--- Records supplied Enclosed Below ---
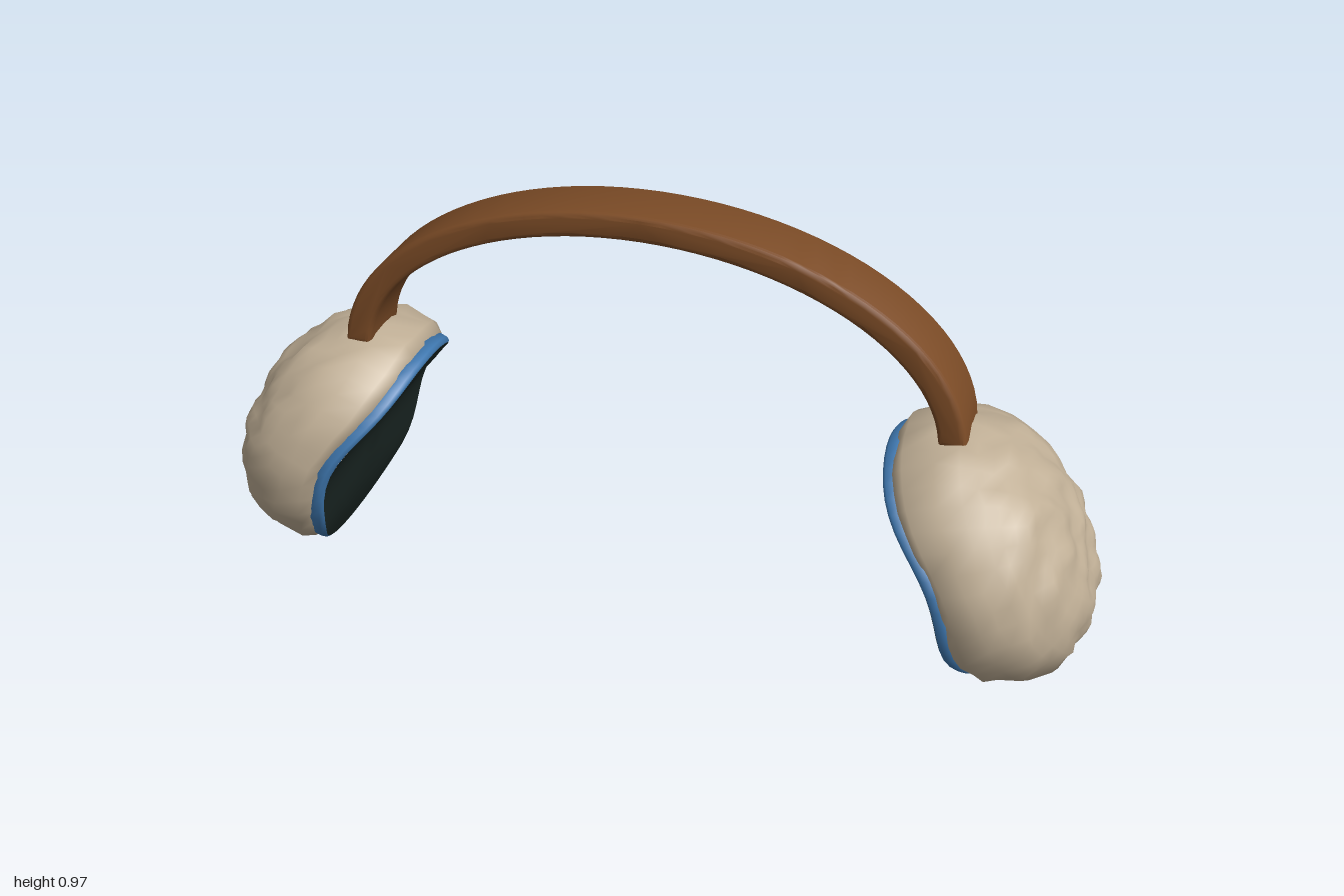
import * as THREE from 'three';
import { mergeVertices, toCreasedNormals } from 'three/addons/utils/BufferGeometryUtils.js';

const material = (color) => new THREE.MeshStandardMaterial({ color, roughness: 0.9, side: THREE.DoubleSide });
const wood = material(0x7b4b26);
const fur = material(0xbfae95);
const trim = material(0x3f78b0);
const lining = material(0x1b2724);

// Oval radii of an ear cup: along its face, and front to back
const RU = 0.312, RZ = 0.285;

// Soft rounded lumps, a smooth function of position
function wave(x, y, z) {
  return Math.sin(x) * Math.cos(y) + Math.sin(y) * Math.cos(z) + Math.sin(z) * Math.cos(x);
}
function lumps(x, y, z) {
  return 0.4 * wave(48 * x + 1, 48 * y, 48 * z + 2)
    + 0.3 * wave(55 * (x + z), 75 * y + 1, 55 * (x - z) + 3);
}

// Revolved profile [radius fraction, depth], made oval, leaned, and hollowed across the face
function cupPart(name, profile, mat, segments, bump = 0) {
  const points = profile.map(([r, d]) => new THREE.Vector2(r, d));
  let geo = new THREE.LatheGeometry(points, segments);
  geo.deleteAttribute('uv');
  geo.deleteAttribute('normal');
  const p = geo.attributes.position;
  for (let i = 0; i < p.count; i++) {
    const x = p.getX(i) * RU, y = p.getY(i), z = p.getZ(i) * RZ;
    const lump = bump * lumps(x, y, z);
    const k = 1 + lump / 0.3;
    const rise = lump * THREE.MathUtils.clamp(y / 0.1, 0, 1);
    const angle = THREE.MathUtils.clamp(Math.PI * (x + 0.04) / 0.44, -Math.PI / 2, Math.PI / 2);
    const hollow = 0.04 * Math.cos(angle) ** 2 * Math.min(1, Math.max(0, 1 - y / 0.16));
    p.setXYZ(i, x * k + 0.12 * Math.max(0, y), y + rise + hollow, z * k);
  }
  geo = mergeVertices(geo, 1e-5);
  geo.computeVertexNormals();
  const mesh = new THREE.Mesh(geo, mat);
  mesh.name = name;
  return mesh;
}

function earCup(name) {
  const cup = new THREE.Group();
  // Fluffy dome
  const dome = new THREE.SplineCurve([
    [0.86, 0.012], [0.95, 0.016], [0.995, 0.045], [1, 0.09], [0.96, 0.145],
    [0.86, 0.2], [0.68, 0.25], [0.4, 0.288], [0, 0.303],
  ].map(([r, d]) => new THREE.Vector2(r, d)));
  const domeProfile = dome.getSpacedPoints(18).map((v) => [Math.max(0, v.x), v.y]);
  cup.add(cupPart('furDome', domeProfile, fur, 40, 0.008));
  // Coloured band round the rim
  cup.add(cupPart('rimBand',
    [[0.89, -0.014], [0.91, -0.012], [0.925, -0.004], [0.93, 0.022], [0.82, 0.03]], trim, 48));
  // Dark pad that rests on the ear
  cup.add(cupPart('earPad',
    [[0, -0.014], [0.2, -0.014], [0.4, -0.014], [0.6, -0.014], [0.75, -0.014], [0.895, -0.0142]], lining, 48));
  cup.rotation.z = -1.107;
  cup.position.set(0.67, 0.273, 0);
  const side = new THREE.Group();
  side.name = name;
  side.add(cup);
  return side;
}

// Flat strip bent into a half oval, with softened edges
function headband() {
  const bevel = 0.012, baseY = 0.55, steps = 48;
  const arc = (a, b) => {
    const start = Math.asin((0.58 - baseY) / b);
    return Array.from({ length: steps + 1 }, (_, i) => {
      const t = start + (Math.PI - 2 * start) * i / steps;
      return new THREE.Vector2(a * Math.cos(t), baseY + b * Math.sin(t));
    });
  };
  const outer = arc(0.705 - bevel, 0.433 - bevel);
  const inner = arc(0.645 + bevel, 0.376 + bevel).reverse();
  const depth = 0.148 - 2 * bevel;
  const geo = new THREE.ExtrudeGeometry(new THREE.Shape([...outer, ...inner]), {
    depth, bevelEnabled: true, bevelSize: bevel, bevelThickness: bevel, bevelSegments: 3,
  });
  geo.translate(0, 0, -depth / 2);
  const mesh = new THREE.Mesh(toCreasedNormals(geo, 0.7), wood);
  mesh.name = 'headband';
  return mesh;
}

export function createModel() {
  const model = new THREE.Group();
  model.name = 'earmuffs';
  const left = earCup('leftEarCup');
  const right = earCup('rightEarCup');
  right.rotation.y = Math.PI;
  model.add(headband(), left, right);
  return model;
}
--- End of Enclosed Records supplied ---
Task requirements: Using the records above, filter out every line that lacks the string "material" and copy the rest.

Solved problem:
const material = (color) => new THREE.MeshStandardMaterial({ color, roughness: 0.9, side: THREE.DoubleSide });
const wood = material(0x7b4b26);
const fur = material(0xbfae95);
const trim = material(0x3f78b0);
const lining = material(0x1b2724);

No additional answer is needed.